Should Judge Walker issue this order, the defense would be prevented from using any information from Coleman.

On Thursday, the Defense subpoenaed Coleman, seeking any recording(s) between he and Hart.

A hearing addressing these motions is scheduled for February 16, 2016 at 10:00 a.m. This is the same date of the pre-trial hearing for the Hubbard case scheduled for March 28, 2016.

Written By

Bill Britt is editor-in-chief at the Alabama Political Reporter and host of The Voice of Alabama Politics. You can email him at [email protected] or follow him on Twitter.



Holladay faces up to five years in prison and large fines after pleading guilty.

Featured Opinion

The AG's office finally filed its redacted transcripts of Hubbard's prison phone calls. Numerous pages are completely redacted.


The Attorney General's Office said transcripts have been provided to the defense counsel and the redaction process is under way.

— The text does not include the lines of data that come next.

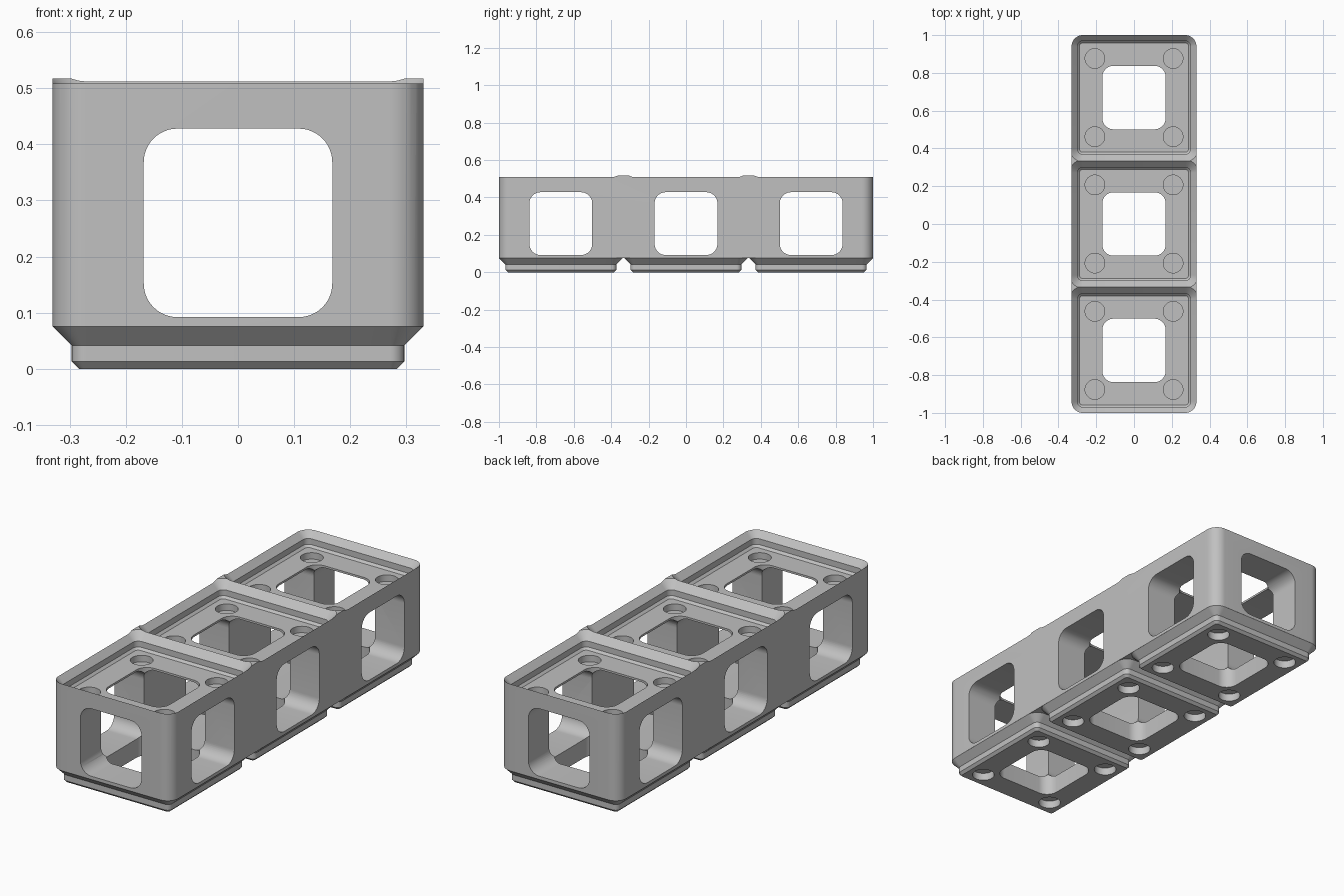
import bpy, bmesh, math
from mathutils import Matrix, Vector

if "Cube" in bpy.data.objects:
    bpy.data.objects.remove(bpy.data.objects["Cube"], do_unlink=True)

PITCH = 0.6693          # spacing of the three cells
HALF, RADIUS = 0.3307, 0.06
CELLS = [-PITCH, 0, PITCH]
BASE, FLOOR, RIM, TOP = 0.0757, 0.438, 0.508, 0.517
WINDOW, WINDOW_MID = 0.168, 0.26
MAGNET = 0.207

grey = bpy.data.materials.new("plain grey")
grey.use_nodes = True
colour = (0.53, 0.53, 0.53, 1)
grey.diffuse_color = colour
grey.node_tree.nodes["Principled BSDF"].inputs["Base Color"].default_value = colour


def loft(bm, rings, matrix=Matrix(), steps=12):
    """Closed solid through rounded rectangles (half_x, half_y, radius, z)."""
    loops = []
    for hx, hy, r, z in rings:
        loop = []
        for corner in range(4):
            cx = (hx - r) * (1 if corner in (0, 3) else -1)
            cy = (hy - r) * (1 if corner < 2 else -1)
            for i in range(steps + 1):
                a = math.pi / 2 * (corner + i / steps)
                point = Vector((cx + r * math.cos(a), cy + r * math.sin(a), z))
                loop.append(bm.verts.new(matrix @ point))
        loops.append(loop)
    n = len(loops[0])
    for low, high in zip(loops, loops[1:]):
        for i in range(n):
            j = (i + 1) % n
            bm.faces.new((low[i], low[j], high[j], high[i]))
    bm.faces.new(loops[0][::-1])
    bm.faces.new(loops[-1])


def finish(bm, name):
    bmesh.ops.recalc_face_normals(bm, faces=bm.faces)
    mesh = bpy.data.meshes.new(name)
    bm.to_mesh(mesh)
    bm.free()
    mesh.materials.append(grey)
    obj = bpy.data.objects.new(name, mesh)
    bpy.context.collection.objects.link(obj)
    return obj


def square(half, z):
    """Ring whose corner radius shrinks as it is offset inward."""
    return (half, half, RADIUS - (HALF - half), z)


def at(y, z=0):
    return Matrix.Translation((0, y, z))


# Main block
bm = bmesh.new()
loft(bm, [(HALF, 1, RADIUS, BASE), (HALF, 1, RADIUS, TOP)])
block = finish(bm, "storage_block")

# Stepped feet
feet = bmesh.new()
for y in CELLS:
    loft(feet, [square(0.2836, 0), square(0.2964, 0.0127), square(0.2964, 0.0414),
                square(HALF - 0.0002, BASE), square(0.29, 0.085)], at(y))

# Stepped stacking recesses, split so that cutters never overlap
flare = 0.53 - RIM
recesses = [bmesh.new(), bmesh.new()]
for i, y in enumerate(CELLS):
    loft(recesses[i % 2], [square(0.289, FLOOR), square(0.300, 0.449),
                           square(0.300, 0.478), square(HALF + flare, RIM + flare)], at(y))

# Window tunnels along each axis
side_windows, end_window, floor_windows = bmesh.new(), bmesh.new(), bmesh.new()


def tunnel(bm, length, matrix):
    loft(bm, [(WINDOW, WINDOW, RADIUS, -length), (WINDOW, WINDOW, RADIUS, length)], matrix)


tunnel(end_window, 1.2, at(0, WINDOW_MID) @ Matrix.Rotation(math.pi / 2, 4, 'X'))
for y in CELLS:
    tunnel(side_windows, 0.5, at(y, WINDOW_MID) @ Matrix.Rotation(math.pi / 2, 4, 'Y'))
    tunnel(floor_windows, 0.5, at(y, WINDOW_MID))

# Round magnet pockets above and below
pockets = bmesh.new()
for y in CELLS:
    for sx in (-1, 1):
        for sy in (-1, 1):
            for z in (FLOOR - 0.002, 0.008):
                bmesh.ops.create_cone(
                    pockets, cap_ends=True, segments=40, radius1=0.052, radius2=0.052,
                    depth=0.06,
                    matrix=Matrix.Translation((sx * MAGNET, y + sy * MAGNET, z)))

# Combine everything into one solid
bpy.context.view_layer.objects.active = block
jobs = [(feet, 'UNION')] + [(c, 'DIFFERENCE') for c in
        (*recesses, floor_windows, end_window, side_windows, pockets)]
for tool, operation in jobs:
    helper = finish(tool, "helper")
    helper.hide_render = True
    mod = block.modifiers.new("combine", 'BOOLEAN')
    mod.object, mod.operation, mod.solver = helper, operation, 'EXACT'
    bpy.ops.object.modifier_apply(modifier=mod.name)
    bpy.data.objects.remove(helper, do_unlink=True)

block.select_set(True)
bpy.ops.object.shade_smooth_by_angle(angle=math.radians(30))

The was a hearing without notice, a motion without opposition and redactions that could leave the public in the dark.